Businesses across the state have spoken out increasingly against the legislation, warning that hostile bills like SB 375 will impact Georgia’s ability to attract new investments from corporations like Amazon. It’s estimated that upwards of 50,000 new and high-paying jobs will be created in the state where the tech giant ultimately puts down roots for its HQ2.
Both the Atlanta Metro Chamber and the Georgia Chamber of Commerce oppose the legislation, noting that “Legislation that sanctions discrimination takes us further away from our goal of attracting investment that would improve the lives of Georgia families.” Global commerce giant First Data also is warning against the legislation, saying SB 375 “violates our core belief that all Americans deserve to be treated equally and respectfully.”

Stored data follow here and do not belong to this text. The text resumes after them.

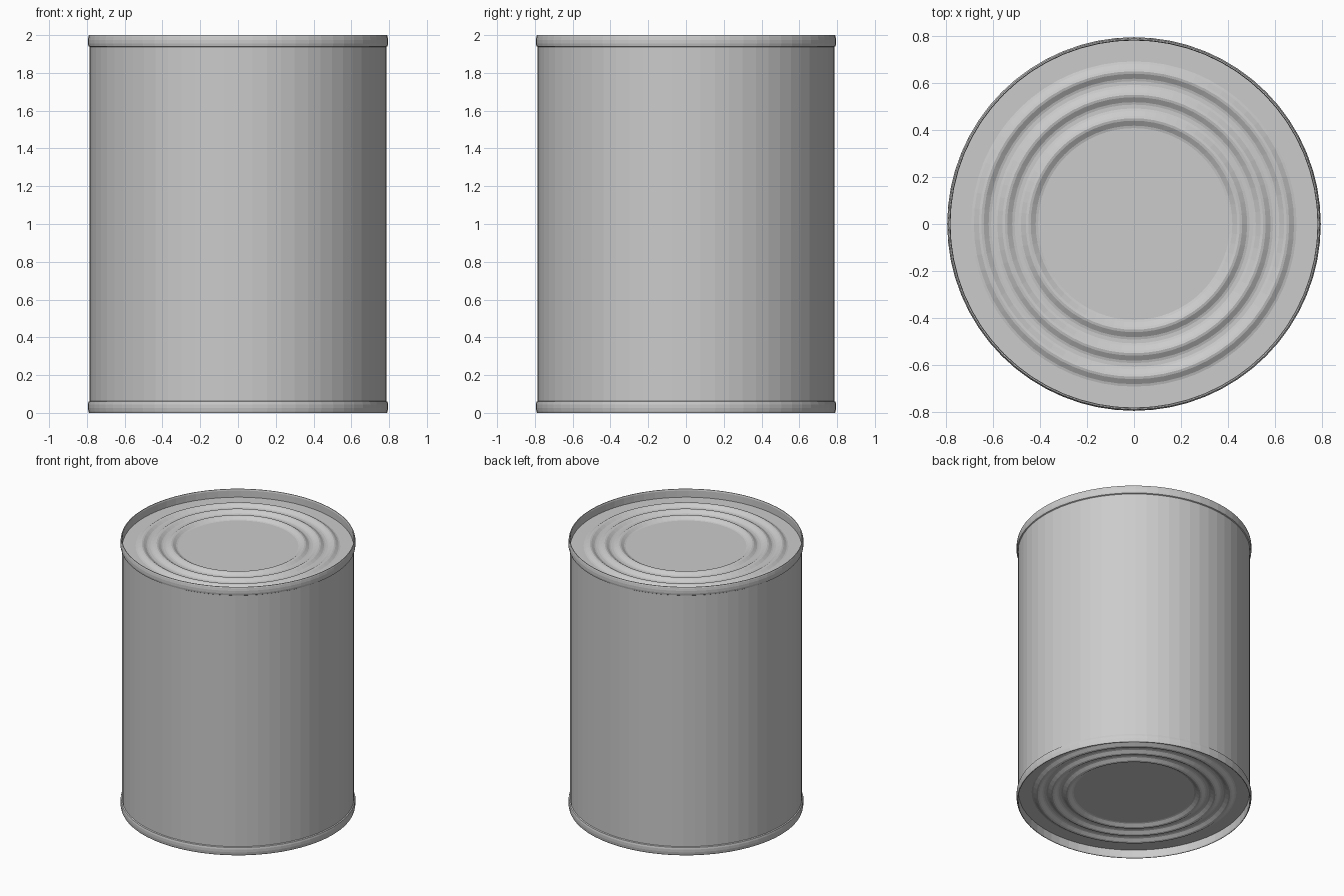
import bpy, bmesh, math

if "Cube" in bpy.data.objects:
    bpy.data.objects.remove(bpy.data.objects["Cube"])

SIDES = 64
HEIGHT = 2.0
LID_Z = 1.94


def lathe(name, profile, flip=False):
    """Spin (radius, z) points about z; flip mirrors the part to the bottom end."""
    bm = bmesh.new()
    rings = []
    for r, z in profile:
        z = HEIGHT - z if flip else z
        if r == 0:
            rings.append([bm.verts.new((0, 0, z))] * SIDES)
        else:
            rings.append([bm.verts.new((r * math.cos(a), r * math.sin(a), z))
                          for a in (math.tau * i / SIDES for i in range(SIDES))])
    for lo, hi in zip(rings, rings[1:]):
        for i in range(SIDES):
            j = (i + 1) % SIDES
            quad = list(dict.fromkeys((lo[i], lo[j], hi[j], hi[i])))
            bm.faces.new(quad[::-1] if flip else quad)
    mesh = bpy.data.meshes.new(name)
    bm.to_mesh(mesh)
    bm.free()
    obj = bpy.data.objects.new(name, mesh)
    bpy.context.collection.objects.link(obj)
    return obj


# Straight can wall
lathe("can_wall", [(0.785, HEIGHT - LID_Z), (0.785, LID_Z)])

# Rolled rim standing above the recessed lid
rim = [(0.785, 1.937), (0.792, 1.941), (0.795, 1.955), (0.795, 1.975),
       (0.792, 1.993), (0.789, 2.0), (0.784, 2.0), (0.781, 1.99), (0.781, LID_Z)]

# Lid with three raised concentric beads
lid = [(0.781, LID_Z)]
for crest in (0.65, 0.55, 0.45):
    for k in range(-4, 5):
        t = k / 4
        lid.append((crest - 0.042 * t,
                    LID_Z + 0.01 * (1 + math.cos(math.pi * t))))
lid.append((0, LID_Z))

for end, flip in (("top", False), ("bottom", True)):
    lathe(end + "_rim", rim, flip)
    lathe(end + "_lid", lid, flip)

“Some of our state lawmakers have allowed us to fall into these annual cycles of expending time and energy debating bills that not only harm LGBTQ people, but damage our state’s economy,” added Graham. “SB 375 is no different. So many Georgians are so tired of having this debate, and are eager to talk about enacting policies that protect everyone from discrimination – including people of faith and gay and transgender Georgians. We delivered that message in our visits with lawmakers today, and hope that SB 375 proves to be an outlier this year – and not yet another attempt to codify discrimination.”
Rally speakers included representatives from the Anti-Defamation League, Atlanta Gay and Lesbian Chamber of Commerce, Human Rights Campaign, and Lambda Legal. Watch the full rally on Georgia Equality’s Facebook page, by clicking here.